Justice Secretary David Gauke told Sky News yesterday that work needed to be done to improve the prison system amid a surge in violence and drug taking.
“I accept that there are things we need to do to improve our prison system – and we have already taken a number of steps,” he said.
Richard Heaton, permanent secretary to the Ministry of Justice, called Mr Spurr “an exceptional public servant” but said the service needed to “look ahead”.
He said the time was right to “ask a new chief executive to take on this important role”.
Mr Gauke has also praised Mr Spurr’s work, saying he was “extremely grateful” for his leadership.
“His focus has been unwavering on doing the best for his staff and for victims of crime, on discipline in the prison estate and on caring for and rehabilitating offenders,” he said.
The formal process to appoint a new chief executive will start next month.
Mr Spurr will remain in post and will be a part of the team that will manage the transition.
Thousands of prison officers across England and Wales took part in a strike last week over safety, violence and overcrowding.
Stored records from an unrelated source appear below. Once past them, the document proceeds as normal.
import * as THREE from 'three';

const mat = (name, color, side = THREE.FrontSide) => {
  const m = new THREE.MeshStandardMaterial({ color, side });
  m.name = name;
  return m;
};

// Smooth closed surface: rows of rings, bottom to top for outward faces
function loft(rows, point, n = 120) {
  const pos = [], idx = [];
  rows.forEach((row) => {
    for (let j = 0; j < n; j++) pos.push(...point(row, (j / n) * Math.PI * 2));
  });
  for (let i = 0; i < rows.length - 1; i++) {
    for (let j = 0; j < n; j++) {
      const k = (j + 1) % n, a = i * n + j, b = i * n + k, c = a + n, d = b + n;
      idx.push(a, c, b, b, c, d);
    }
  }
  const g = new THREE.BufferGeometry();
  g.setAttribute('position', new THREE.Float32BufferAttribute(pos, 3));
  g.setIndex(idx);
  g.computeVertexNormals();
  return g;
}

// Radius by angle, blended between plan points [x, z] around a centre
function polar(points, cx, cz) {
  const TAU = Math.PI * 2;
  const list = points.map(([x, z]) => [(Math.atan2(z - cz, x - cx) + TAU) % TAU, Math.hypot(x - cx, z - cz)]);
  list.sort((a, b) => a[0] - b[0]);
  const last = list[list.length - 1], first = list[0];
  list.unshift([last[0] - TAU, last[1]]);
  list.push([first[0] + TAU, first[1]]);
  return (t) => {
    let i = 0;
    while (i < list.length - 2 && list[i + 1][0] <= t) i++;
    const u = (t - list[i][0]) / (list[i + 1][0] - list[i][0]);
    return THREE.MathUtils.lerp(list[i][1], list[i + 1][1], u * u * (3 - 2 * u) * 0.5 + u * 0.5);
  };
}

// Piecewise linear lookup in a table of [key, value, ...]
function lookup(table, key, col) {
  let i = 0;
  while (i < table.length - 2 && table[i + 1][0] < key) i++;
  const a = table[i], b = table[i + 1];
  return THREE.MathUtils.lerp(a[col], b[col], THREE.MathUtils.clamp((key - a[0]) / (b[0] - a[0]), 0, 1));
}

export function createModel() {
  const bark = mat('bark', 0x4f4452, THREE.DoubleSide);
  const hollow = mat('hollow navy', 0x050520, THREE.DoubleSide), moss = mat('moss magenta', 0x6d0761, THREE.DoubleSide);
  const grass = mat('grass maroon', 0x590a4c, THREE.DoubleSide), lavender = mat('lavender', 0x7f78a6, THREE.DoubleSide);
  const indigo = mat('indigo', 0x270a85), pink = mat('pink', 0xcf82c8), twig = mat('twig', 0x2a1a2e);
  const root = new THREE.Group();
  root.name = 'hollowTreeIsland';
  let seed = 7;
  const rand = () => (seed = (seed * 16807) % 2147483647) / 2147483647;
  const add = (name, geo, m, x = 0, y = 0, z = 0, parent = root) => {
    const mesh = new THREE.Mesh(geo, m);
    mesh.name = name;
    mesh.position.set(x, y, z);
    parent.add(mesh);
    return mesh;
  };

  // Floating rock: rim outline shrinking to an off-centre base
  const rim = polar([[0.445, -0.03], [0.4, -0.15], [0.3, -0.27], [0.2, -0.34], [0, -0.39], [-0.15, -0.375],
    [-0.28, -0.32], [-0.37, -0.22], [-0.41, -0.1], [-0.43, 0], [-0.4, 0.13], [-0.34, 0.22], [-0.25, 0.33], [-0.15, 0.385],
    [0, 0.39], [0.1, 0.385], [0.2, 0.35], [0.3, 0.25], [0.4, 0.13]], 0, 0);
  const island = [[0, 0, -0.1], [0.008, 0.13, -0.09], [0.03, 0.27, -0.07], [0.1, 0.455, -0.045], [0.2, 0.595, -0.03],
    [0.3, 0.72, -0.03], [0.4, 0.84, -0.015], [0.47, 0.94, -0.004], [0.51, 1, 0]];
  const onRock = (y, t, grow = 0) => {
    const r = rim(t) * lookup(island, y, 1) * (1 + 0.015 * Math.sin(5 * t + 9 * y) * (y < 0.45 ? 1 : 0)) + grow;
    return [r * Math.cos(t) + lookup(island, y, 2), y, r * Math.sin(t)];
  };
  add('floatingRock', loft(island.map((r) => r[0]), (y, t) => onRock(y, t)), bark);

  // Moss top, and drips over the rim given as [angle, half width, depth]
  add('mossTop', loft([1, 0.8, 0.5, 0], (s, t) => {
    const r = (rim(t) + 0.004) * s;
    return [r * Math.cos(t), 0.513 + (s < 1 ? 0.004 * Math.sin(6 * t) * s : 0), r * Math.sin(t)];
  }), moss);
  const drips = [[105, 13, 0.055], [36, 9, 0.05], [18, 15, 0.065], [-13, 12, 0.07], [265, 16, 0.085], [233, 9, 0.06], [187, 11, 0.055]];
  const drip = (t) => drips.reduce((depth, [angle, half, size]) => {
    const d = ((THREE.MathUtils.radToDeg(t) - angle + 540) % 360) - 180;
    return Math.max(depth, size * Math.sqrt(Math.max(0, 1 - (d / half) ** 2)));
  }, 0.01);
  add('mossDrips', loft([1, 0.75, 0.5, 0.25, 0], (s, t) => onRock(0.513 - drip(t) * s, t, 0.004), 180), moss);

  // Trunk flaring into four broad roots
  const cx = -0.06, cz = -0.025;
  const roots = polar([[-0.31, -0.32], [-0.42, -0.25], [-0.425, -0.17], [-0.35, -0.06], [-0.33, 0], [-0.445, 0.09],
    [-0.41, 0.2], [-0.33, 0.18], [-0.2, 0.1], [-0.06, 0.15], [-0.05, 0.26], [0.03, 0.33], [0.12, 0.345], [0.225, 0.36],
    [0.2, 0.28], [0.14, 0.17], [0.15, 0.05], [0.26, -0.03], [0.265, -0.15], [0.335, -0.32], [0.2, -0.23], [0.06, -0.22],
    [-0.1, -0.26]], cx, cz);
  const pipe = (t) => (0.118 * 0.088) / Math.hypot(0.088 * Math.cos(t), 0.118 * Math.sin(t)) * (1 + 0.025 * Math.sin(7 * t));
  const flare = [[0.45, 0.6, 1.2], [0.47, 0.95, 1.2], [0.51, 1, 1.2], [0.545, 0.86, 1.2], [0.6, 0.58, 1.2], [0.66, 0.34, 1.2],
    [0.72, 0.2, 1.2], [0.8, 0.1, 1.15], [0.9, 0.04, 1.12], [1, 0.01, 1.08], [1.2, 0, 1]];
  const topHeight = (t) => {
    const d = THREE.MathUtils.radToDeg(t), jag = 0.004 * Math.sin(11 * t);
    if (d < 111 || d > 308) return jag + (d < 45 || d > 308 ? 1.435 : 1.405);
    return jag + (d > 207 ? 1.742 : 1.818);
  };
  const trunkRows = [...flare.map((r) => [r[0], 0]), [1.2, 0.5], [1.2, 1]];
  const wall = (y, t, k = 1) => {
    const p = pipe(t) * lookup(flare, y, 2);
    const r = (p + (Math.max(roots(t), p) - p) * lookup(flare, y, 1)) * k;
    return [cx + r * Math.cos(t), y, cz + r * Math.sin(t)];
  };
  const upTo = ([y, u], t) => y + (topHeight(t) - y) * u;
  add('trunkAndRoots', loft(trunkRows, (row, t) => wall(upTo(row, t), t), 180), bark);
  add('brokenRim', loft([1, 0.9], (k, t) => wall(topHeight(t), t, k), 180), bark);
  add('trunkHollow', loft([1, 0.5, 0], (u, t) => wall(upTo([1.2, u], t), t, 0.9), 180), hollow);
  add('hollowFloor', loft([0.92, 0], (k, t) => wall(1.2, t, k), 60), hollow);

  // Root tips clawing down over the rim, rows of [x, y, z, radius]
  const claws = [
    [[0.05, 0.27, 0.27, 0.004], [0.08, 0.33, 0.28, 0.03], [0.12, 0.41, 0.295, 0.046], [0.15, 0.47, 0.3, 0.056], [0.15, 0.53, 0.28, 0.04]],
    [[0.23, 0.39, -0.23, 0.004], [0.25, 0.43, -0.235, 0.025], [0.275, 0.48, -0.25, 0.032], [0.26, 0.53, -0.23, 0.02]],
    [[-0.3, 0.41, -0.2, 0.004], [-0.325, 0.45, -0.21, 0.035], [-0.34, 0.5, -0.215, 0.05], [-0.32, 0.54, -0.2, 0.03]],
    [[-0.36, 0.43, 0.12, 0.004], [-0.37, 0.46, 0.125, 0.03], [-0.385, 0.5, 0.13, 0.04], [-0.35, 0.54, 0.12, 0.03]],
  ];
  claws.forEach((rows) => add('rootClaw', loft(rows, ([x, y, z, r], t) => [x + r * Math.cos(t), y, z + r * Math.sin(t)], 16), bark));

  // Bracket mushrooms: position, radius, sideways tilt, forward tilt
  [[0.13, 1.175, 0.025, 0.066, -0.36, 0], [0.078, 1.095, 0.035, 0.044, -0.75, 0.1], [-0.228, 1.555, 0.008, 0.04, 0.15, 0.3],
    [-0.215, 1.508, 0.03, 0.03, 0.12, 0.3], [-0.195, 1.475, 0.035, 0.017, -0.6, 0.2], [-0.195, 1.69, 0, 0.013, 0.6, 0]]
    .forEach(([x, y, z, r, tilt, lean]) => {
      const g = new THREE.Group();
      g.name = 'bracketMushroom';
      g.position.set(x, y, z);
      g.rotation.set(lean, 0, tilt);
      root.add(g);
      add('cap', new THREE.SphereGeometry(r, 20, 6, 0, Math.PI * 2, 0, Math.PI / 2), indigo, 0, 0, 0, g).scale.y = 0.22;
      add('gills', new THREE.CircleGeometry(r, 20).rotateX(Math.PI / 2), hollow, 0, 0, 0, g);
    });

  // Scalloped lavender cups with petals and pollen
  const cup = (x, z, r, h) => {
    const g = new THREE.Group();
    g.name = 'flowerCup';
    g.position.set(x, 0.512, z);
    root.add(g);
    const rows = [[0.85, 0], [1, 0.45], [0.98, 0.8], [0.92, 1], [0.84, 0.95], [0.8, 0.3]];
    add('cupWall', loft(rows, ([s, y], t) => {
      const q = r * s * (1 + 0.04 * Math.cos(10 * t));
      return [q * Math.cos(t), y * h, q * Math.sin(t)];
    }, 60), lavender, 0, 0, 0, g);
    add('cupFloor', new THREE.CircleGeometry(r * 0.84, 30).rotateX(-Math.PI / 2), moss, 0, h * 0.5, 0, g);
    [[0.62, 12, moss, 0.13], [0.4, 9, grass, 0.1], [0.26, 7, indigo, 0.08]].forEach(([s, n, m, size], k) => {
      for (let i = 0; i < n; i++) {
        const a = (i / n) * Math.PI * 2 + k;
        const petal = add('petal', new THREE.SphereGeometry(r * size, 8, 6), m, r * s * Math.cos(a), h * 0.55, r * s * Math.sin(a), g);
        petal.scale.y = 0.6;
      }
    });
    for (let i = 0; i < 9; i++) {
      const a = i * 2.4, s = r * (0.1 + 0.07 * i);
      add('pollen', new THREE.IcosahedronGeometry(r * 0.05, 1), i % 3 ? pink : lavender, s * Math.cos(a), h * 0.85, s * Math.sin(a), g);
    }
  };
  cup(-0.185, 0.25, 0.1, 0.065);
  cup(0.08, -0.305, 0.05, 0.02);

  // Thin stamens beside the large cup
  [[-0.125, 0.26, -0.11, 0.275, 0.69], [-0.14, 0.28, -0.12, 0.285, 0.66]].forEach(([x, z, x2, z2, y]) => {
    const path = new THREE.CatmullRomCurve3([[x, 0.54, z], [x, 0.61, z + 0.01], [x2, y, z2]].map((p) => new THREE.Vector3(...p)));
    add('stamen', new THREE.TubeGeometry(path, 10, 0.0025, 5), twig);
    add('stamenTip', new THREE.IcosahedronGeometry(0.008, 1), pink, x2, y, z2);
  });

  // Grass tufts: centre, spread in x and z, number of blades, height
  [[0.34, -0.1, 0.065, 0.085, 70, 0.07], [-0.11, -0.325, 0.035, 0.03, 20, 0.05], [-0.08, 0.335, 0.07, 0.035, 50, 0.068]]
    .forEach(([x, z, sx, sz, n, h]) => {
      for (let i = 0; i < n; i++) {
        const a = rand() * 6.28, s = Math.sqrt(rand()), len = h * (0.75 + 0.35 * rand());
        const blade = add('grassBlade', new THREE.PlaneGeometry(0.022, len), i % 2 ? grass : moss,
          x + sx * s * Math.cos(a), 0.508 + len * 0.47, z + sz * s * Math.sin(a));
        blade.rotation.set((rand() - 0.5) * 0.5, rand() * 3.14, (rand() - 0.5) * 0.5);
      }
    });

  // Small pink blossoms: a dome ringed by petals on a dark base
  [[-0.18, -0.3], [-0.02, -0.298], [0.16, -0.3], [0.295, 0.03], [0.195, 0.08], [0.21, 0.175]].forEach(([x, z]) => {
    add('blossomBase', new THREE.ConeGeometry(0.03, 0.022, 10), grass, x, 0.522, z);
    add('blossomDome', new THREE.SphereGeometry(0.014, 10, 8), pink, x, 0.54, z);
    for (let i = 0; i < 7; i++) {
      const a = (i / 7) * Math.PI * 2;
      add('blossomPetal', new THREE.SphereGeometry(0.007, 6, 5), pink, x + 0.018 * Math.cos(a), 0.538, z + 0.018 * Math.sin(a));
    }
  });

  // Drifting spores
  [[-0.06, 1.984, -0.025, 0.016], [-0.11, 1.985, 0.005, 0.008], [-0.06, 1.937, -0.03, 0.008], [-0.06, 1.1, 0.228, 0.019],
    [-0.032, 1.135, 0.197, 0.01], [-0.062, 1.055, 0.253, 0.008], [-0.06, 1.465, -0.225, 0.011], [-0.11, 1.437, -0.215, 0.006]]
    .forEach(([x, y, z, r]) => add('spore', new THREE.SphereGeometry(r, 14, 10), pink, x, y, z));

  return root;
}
Inmates have also told Sky News that prison violence is “likely to get worse before it gets better“.
Ministry of Justice figures revealed that the number of drugs found in English and Welsh prisons rose 23% last year, and that one in five inmates tested positive for illegal substances in random tests.
The psychoactive substance spice, nicknamed “the zombie drug”, was found in 60% of these cases.
The figures also showed a 15% rise in finds of mobile phones and a 13% increase in SIM cards.